What the exercise asks
The response must reproduce exactly every line of the material below holding the word "rotation".

Excerpted records
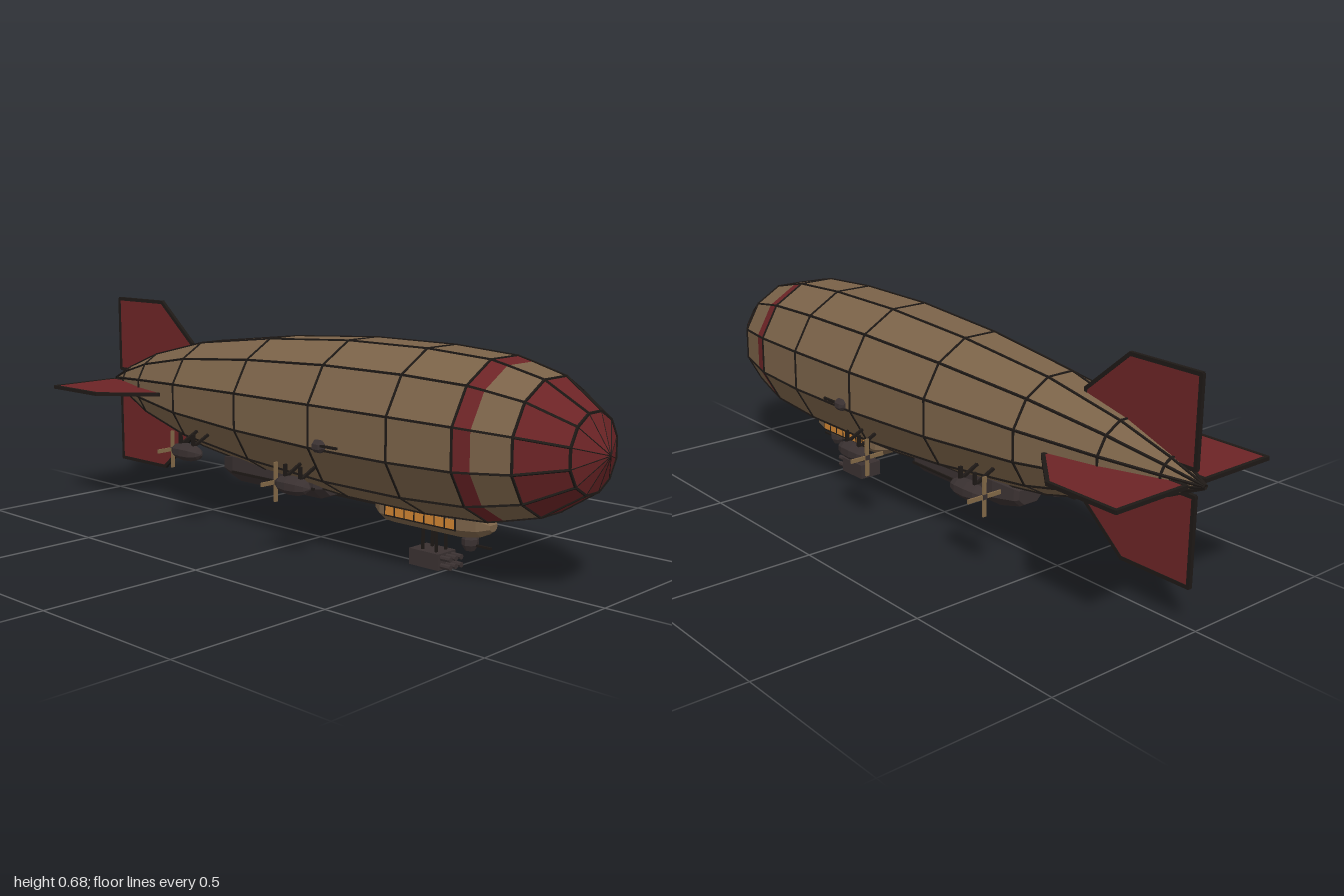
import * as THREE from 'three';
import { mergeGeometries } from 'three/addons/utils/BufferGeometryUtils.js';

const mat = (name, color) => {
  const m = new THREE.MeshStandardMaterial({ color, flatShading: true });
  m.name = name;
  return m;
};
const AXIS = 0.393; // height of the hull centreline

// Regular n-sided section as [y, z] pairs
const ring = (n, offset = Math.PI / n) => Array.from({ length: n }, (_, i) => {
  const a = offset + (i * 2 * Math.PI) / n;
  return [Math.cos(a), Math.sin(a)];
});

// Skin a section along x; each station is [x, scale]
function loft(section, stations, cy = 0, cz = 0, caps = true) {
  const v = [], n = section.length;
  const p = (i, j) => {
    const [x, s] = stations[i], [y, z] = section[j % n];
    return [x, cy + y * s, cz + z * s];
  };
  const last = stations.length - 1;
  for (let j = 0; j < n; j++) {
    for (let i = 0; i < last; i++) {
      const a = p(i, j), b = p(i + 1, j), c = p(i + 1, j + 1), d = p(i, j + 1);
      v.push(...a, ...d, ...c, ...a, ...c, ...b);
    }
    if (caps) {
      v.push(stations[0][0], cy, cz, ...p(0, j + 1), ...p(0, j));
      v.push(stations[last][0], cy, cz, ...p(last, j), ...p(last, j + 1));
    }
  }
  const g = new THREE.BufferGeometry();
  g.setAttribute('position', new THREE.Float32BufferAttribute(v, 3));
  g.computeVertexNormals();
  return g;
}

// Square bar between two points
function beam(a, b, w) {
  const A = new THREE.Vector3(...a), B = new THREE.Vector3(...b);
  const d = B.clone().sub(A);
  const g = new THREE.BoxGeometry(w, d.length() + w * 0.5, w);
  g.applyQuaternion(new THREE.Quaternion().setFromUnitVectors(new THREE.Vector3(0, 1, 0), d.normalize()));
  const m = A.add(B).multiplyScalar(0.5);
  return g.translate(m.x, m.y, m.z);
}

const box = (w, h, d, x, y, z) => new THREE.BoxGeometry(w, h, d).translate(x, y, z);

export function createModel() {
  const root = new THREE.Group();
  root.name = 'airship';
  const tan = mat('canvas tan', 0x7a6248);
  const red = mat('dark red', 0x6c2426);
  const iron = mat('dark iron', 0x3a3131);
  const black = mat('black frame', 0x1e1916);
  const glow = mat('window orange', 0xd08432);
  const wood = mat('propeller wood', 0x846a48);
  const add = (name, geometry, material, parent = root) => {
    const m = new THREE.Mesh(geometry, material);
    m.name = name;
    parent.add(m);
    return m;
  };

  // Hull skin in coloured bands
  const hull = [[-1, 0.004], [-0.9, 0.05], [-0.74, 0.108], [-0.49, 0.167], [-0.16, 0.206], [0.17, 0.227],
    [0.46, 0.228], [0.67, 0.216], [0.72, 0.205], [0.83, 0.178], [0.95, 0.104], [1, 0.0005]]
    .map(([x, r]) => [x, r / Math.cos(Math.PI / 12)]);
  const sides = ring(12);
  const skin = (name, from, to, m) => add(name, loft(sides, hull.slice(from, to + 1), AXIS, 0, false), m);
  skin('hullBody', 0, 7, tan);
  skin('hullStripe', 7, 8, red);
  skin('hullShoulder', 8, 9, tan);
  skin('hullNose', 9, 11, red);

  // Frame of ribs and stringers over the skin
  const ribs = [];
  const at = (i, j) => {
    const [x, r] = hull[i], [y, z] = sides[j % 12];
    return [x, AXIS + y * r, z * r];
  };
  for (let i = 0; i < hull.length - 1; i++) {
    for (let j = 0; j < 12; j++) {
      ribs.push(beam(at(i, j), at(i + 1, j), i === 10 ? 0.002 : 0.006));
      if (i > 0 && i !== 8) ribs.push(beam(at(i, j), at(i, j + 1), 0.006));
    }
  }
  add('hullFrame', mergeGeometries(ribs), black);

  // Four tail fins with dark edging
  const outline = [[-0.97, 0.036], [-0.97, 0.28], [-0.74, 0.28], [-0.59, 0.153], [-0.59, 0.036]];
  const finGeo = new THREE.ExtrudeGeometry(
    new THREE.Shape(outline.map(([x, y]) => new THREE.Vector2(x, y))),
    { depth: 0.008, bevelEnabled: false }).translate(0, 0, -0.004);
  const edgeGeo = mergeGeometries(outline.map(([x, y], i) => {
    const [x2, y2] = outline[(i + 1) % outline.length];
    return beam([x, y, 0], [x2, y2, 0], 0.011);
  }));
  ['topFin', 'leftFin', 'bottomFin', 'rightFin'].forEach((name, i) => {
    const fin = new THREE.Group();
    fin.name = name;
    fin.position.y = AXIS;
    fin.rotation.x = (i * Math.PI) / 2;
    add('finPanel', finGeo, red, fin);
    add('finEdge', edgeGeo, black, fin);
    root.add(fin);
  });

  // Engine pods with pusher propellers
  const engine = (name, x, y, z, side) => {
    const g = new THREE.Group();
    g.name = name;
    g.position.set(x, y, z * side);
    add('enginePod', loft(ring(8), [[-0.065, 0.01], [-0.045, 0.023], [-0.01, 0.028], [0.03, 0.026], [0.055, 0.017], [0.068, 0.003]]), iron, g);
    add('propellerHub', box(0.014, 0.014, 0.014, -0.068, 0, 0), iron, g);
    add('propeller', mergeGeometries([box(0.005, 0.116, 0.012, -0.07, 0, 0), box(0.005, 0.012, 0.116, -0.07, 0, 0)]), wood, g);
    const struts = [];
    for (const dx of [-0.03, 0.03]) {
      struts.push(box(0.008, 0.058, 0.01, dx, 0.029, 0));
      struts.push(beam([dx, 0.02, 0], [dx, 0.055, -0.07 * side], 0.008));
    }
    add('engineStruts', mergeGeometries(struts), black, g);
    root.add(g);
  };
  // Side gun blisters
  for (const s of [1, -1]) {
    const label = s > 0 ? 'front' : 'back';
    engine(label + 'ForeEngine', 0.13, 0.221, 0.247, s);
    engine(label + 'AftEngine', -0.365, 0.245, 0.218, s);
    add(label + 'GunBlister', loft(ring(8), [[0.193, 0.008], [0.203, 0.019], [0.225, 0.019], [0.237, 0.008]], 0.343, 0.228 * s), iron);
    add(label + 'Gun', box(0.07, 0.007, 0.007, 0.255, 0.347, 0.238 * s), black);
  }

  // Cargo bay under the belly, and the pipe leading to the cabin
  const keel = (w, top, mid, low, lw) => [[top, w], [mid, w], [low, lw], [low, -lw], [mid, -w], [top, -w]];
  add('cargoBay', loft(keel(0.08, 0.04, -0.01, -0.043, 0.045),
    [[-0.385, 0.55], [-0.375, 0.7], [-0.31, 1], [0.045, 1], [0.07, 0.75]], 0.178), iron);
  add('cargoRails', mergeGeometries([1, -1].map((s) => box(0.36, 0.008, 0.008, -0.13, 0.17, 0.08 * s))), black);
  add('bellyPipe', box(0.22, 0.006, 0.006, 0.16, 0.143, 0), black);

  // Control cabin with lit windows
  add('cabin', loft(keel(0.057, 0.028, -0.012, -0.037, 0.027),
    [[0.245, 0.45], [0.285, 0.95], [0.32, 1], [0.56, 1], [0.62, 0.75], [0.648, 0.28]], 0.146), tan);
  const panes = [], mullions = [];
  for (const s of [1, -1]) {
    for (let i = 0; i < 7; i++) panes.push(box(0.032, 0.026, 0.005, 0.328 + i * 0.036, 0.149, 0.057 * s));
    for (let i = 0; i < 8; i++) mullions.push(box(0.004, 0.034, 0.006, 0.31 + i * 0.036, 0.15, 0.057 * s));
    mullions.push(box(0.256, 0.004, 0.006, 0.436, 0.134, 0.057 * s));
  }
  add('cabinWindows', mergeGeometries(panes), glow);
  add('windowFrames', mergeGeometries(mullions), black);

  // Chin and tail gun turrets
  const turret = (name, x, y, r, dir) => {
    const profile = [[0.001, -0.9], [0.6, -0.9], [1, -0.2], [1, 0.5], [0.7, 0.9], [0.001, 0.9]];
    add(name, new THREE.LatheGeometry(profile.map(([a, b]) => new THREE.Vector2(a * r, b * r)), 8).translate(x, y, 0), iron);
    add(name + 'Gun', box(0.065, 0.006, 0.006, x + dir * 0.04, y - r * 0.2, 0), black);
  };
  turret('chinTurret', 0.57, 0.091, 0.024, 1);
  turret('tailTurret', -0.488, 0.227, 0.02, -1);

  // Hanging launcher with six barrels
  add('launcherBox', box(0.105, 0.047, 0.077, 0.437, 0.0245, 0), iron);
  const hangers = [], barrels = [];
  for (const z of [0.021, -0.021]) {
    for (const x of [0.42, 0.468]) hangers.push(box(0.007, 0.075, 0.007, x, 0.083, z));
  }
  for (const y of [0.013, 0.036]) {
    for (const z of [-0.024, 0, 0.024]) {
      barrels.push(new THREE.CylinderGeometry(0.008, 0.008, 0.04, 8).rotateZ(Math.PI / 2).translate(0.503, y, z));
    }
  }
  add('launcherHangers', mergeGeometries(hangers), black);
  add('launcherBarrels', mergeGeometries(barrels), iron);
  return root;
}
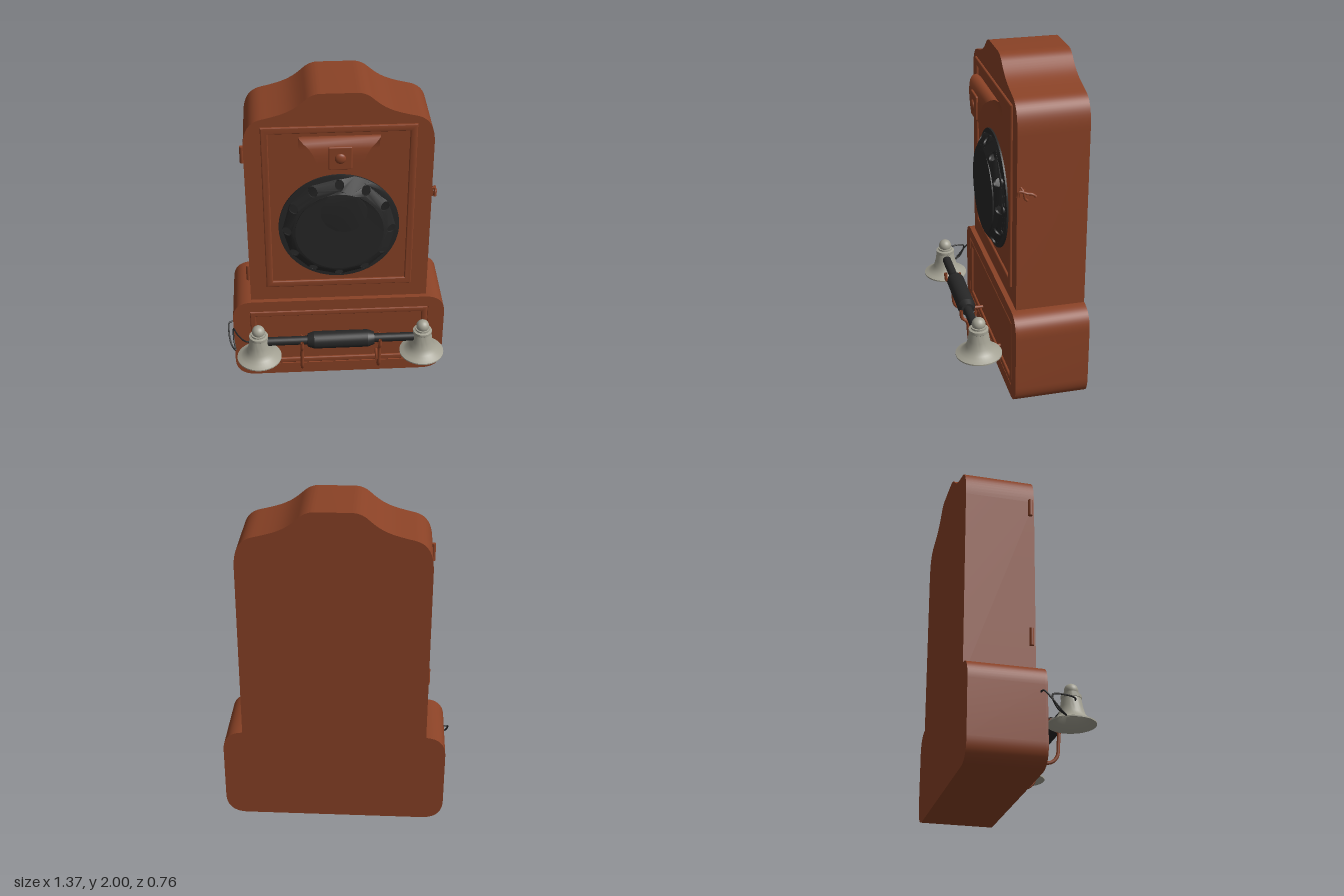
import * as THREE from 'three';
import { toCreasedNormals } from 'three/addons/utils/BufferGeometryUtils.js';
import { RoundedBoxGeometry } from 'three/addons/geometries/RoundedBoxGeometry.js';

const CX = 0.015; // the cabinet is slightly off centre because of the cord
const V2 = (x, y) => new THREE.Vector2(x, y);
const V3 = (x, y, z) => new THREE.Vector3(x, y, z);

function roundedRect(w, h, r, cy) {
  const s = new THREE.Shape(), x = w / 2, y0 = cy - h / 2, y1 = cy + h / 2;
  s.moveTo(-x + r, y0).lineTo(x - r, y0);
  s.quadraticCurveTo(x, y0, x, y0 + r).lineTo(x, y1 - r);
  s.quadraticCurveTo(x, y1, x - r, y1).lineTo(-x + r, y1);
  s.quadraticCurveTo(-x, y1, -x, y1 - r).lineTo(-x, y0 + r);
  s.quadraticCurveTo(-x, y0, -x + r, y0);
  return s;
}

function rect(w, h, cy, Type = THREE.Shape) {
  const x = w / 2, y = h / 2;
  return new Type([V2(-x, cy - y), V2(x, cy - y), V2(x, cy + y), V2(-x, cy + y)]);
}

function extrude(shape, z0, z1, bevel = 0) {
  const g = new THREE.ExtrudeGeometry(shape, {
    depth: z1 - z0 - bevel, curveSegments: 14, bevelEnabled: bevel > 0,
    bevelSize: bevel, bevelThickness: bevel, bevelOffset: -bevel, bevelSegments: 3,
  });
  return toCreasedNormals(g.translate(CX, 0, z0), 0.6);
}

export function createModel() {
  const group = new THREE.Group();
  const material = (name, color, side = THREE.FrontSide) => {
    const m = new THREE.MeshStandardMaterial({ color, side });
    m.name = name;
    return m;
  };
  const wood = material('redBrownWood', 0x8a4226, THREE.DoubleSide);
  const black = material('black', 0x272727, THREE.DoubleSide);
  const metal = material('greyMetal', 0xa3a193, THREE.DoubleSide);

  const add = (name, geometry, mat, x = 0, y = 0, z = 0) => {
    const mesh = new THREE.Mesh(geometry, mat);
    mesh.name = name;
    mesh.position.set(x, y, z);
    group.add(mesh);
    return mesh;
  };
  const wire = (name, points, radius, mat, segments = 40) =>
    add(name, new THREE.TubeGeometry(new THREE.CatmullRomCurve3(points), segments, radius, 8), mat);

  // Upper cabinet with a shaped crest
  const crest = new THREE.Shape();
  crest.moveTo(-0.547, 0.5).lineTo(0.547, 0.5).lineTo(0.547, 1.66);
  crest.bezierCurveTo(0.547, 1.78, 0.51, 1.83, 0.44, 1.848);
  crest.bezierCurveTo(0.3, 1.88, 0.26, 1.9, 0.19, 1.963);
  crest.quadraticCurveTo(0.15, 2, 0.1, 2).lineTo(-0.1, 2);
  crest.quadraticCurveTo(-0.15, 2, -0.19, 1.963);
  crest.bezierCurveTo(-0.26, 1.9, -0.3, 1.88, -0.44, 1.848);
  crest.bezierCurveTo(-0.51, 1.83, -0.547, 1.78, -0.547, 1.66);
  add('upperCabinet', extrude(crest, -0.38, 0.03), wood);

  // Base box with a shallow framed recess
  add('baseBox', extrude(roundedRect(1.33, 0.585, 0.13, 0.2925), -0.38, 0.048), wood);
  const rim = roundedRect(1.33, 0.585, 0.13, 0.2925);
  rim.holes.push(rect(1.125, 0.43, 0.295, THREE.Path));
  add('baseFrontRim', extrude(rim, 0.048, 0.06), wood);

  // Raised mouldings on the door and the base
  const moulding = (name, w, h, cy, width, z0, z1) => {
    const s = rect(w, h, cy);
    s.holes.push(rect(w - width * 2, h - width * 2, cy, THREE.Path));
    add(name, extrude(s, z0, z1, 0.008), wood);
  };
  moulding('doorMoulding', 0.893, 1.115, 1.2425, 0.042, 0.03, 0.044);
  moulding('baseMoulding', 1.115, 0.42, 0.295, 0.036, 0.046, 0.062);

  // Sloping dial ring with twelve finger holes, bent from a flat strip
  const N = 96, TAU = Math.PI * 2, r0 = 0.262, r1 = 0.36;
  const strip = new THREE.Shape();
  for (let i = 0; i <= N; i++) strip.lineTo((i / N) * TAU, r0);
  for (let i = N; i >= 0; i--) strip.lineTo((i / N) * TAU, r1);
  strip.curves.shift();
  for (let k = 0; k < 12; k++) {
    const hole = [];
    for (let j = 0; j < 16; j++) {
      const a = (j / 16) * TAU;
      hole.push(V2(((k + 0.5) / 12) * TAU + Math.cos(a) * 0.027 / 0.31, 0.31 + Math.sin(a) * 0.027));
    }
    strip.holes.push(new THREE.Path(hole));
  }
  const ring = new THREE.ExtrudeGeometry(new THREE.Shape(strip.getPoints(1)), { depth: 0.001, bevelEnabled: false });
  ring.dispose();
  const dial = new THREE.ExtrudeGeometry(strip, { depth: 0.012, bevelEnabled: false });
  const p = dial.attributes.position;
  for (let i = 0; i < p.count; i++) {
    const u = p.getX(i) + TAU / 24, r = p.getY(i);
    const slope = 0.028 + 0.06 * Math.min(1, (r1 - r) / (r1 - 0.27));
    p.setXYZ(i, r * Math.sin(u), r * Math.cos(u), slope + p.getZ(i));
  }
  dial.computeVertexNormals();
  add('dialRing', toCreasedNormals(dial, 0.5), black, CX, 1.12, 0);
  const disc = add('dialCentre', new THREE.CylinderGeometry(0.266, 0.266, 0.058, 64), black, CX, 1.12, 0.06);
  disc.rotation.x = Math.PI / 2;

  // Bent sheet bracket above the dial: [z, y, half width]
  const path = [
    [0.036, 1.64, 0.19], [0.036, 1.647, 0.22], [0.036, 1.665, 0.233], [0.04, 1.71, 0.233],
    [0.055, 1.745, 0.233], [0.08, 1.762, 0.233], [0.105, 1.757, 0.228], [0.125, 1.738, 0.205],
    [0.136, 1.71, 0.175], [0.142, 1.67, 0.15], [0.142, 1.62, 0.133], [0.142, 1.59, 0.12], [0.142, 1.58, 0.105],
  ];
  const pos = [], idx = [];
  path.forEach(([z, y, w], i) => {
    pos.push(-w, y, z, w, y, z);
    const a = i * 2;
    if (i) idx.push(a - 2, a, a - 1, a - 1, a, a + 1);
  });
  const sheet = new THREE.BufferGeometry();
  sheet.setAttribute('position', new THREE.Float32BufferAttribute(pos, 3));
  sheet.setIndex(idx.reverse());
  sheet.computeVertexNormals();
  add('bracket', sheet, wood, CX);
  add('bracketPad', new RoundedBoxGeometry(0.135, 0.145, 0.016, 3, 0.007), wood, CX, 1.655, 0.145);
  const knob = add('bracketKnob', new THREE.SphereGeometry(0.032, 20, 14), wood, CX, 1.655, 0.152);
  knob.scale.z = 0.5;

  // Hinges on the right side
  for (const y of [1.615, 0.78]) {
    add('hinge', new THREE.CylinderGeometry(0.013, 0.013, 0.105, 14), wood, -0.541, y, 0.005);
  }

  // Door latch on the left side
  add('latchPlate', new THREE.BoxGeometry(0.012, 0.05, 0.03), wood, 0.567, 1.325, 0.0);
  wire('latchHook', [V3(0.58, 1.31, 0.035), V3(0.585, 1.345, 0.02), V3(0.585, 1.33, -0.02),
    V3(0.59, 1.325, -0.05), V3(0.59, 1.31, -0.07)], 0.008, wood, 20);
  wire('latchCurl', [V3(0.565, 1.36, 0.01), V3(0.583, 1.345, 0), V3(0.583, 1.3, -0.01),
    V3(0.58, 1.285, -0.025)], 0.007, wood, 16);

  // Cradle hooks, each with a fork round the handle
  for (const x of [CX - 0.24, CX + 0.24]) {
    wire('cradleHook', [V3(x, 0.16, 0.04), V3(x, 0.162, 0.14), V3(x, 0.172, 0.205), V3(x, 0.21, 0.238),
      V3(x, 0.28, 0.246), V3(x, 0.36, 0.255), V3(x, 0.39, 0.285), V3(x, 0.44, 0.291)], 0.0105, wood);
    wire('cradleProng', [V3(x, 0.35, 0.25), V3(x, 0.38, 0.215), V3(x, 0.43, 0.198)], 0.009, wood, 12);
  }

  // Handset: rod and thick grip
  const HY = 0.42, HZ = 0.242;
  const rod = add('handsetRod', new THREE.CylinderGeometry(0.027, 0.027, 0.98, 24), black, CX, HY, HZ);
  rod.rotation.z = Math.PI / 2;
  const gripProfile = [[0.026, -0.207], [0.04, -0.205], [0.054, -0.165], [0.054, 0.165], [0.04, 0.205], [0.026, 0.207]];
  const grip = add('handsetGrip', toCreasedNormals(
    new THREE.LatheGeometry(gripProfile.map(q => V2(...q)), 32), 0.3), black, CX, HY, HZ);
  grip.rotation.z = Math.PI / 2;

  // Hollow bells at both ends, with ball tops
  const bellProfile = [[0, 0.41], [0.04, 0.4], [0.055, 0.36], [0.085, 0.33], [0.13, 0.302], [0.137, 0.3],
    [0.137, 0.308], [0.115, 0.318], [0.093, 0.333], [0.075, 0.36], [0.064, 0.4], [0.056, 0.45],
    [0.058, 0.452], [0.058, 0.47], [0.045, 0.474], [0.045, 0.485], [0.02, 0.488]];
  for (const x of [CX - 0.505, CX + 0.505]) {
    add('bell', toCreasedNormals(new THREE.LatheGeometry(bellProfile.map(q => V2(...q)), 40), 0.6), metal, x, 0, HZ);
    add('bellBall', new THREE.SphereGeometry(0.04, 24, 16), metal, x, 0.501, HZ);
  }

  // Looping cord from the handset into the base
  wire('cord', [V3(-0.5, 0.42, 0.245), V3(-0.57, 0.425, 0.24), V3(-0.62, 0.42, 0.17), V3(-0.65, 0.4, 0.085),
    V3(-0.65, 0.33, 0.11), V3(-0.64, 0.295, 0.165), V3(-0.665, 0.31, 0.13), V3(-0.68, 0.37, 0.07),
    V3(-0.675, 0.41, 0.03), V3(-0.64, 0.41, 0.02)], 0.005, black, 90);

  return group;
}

Task response
    fin.rotation.x = (i * Math.PI) / 2;
  disc.rotation.x = Math.PI / 2;
  rod.rotation.z = Math.PI / 2;
  grip.rotation.z = Math.PI / 2;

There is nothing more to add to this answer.